/---

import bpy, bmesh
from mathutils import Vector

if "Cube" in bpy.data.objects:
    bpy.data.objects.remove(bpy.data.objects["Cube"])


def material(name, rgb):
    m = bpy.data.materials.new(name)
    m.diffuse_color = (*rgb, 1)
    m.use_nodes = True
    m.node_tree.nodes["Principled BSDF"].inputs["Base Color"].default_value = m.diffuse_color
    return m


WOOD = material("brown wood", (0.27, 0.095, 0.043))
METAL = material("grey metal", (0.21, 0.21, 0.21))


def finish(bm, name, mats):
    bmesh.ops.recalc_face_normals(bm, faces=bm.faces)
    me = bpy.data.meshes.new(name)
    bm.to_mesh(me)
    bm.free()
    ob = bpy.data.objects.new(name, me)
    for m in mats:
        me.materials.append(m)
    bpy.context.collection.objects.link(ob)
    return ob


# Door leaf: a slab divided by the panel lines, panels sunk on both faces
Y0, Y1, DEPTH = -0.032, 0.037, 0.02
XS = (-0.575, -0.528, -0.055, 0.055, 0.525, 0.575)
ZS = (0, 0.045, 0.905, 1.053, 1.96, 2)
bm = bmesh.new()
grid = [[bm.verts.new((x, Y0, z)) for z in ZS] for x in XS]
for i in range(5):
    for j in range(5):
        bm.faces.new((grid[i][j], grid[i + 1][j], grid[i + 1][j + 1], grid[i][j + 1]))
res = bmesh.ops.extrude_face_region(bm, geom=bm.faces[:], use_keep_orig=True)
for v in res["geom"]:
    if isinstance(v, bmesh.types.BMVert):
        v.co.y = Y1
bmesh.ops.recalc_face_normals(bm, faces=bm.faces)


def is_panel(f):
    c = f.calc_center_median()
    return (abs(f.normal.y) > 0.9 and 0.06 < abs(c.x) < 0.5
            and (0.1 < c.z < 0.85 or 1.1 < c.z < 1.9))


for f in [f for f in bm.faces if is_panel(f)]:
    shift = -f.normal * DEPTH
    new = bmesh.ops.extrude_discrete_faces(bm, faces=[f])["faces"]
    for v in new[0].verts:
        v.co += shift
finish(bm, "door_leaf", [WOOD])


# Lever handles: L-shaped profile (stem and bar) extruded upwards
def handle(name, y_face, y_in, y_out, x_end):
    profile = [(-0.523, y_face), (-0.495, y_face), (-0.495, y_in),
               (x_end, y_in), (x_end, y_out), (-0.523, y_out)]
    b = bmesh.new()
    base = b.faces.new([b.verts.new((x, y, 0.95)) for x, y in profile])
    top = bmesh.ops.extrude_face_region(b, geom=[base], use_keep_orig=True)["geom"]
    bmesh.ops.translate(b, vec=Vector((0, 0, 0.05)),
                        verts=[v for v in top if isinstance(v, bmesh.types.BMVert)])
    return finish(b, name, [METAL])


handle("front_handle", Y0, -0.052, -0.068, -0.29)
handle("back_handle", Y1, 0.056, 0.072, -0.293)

\---
/---

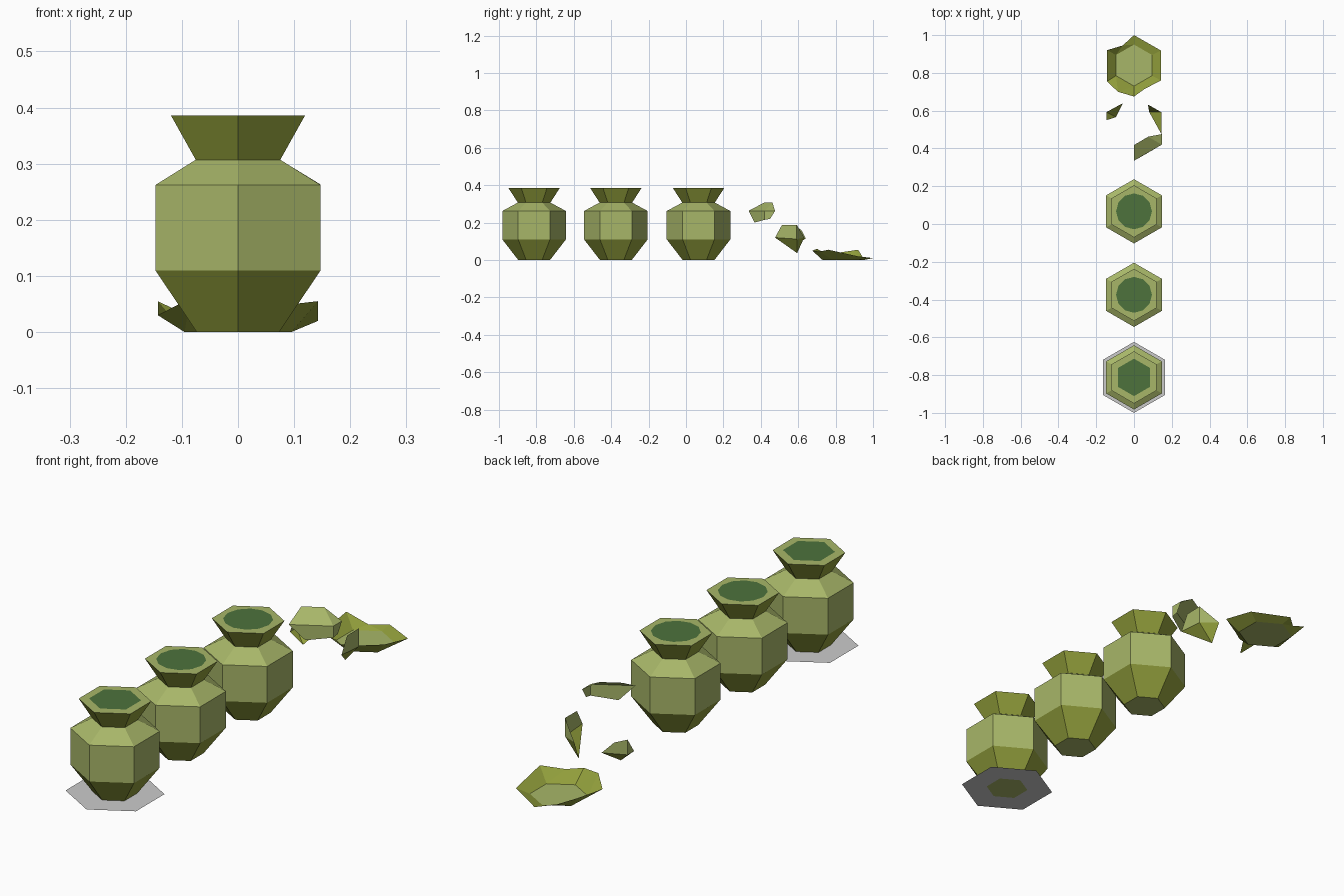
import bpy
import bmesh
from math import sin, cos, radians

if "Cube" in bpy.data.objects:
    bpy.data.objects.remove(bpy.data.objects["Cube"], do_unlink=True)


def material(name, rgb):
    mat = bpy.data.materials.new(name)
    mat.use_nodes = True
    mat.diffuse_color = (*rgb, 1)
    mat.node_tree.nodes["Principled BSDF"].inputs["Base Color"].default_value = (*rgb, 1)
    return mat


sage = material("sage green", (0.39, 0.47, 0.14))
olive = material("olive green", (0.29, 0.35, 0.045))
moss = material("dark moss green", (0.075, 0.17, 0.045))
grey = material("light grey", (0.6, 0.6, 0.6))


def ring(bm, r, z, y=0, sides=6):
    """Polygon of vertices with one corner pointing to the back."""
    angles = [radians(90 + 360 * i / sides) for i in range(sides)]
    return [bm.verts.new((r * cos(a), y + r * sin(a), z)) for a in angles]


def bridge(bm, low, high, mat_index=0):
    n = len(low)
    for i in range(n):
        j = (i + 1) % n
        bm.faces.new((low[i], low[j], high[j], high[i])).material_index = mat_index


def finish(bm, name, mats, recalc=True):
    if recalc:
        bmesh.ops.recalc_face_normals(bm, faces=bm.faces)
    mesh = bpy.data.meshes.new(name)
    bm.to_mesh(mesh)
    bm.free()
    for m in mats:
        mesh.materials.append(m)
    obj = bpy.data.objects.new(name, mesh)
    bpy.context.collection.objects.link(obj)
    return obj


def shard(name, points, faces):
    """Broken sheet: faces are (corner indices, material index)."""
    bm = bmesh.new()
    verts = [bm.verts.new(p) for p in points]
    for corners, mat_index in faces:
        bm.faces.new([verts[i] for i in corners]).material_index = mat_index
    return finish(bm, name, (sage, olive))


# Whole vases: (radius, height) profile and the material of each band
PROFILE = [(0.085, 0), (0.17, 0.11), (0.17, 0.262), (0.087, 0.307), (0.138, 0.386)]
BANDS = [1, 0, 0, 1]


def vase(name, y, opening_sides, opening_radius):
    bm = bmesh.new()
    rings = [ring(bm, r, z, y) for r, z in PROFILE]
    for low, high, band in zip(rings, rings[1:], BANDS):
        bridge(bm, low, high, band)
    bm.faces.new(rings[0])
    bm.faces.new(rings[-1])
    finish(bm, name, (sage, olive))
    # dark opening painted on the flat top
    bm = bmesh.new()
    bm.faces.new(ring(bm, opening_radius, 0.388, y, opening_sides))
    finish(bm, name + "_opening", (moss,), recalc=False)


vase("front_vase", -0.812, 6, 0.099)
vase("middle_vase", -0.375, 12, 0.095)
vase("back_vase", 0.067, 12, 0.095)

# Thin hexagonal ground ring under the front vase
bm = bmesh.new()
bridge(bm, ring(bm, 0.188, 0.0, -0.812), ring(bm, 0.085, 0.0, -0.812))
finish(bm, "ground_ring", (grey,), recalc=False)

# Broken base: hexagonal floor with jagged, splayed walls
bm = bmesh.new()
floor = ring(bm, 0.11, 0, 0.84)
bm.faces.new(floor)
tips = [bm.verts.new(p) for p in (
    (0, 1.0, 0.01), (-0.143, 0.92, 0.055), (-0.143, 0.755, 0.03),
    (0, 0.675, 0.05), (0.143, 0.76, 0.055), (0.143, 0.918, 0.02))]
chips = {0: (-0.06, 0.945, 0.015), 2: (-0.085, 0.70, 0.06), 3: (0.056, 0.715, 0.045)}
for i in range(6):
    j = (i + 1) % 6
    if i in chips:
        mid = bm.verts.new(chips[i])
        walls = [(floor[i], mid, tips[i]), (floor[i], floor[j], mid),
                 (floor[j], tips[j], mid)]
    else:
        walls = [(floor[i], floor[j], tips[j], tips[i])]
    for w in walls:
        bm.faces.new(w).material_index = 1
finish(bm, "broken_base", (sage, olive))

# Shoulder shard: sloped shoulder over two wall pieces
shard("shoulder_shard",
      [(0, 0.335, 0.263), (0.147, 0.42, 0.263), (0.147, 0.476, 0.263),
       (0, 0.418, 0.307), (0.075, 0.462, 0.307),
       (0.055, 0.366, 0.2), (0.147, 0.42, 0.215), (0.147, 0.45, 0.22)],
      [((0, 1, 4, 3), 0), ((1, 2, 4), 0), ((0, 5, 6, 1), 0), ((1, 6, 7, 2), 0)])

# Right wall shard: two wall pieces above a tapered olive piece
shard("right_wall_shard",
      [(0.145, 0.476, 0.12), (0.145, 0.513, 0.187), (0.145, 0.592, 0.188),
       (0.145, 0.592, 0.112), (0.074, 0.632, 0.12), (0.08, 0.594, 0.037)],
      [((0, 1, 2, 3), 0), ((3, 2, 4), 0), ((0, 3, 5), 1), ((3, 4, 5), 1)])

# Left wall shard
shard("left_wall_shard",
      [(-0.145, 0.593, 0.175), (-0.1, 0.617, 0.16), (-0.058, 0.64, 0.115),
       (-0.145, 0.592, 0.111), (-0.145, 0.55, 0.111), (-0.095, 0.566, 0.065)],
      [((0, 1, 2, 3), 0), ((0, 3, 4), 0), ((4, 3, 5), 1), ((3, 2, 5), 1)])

\---

— TASK GOAL —
If a line in the records above has the word "data", copy it.

— TASK SOLUTION —
if "Cube" in bpy.data.objects:
    bpy.data.objects.remove(bpy.data.objects["Cube"])
    m = bpy.data.materials.new(name)
    me = bpy.data.meshes.new(name)
    ob = bpy.data.objects.new(name, me)
if "Cube" in bpy.data.objects:
    bpy.data.objects.remove(bpy.data.objects["Cube"], do_unlink=True)
    mat = bpy.data.materials.new(name)
    mesh = bpy.data.meshes.new(name)
    obj = bpy.data.objects.new(name, mesh)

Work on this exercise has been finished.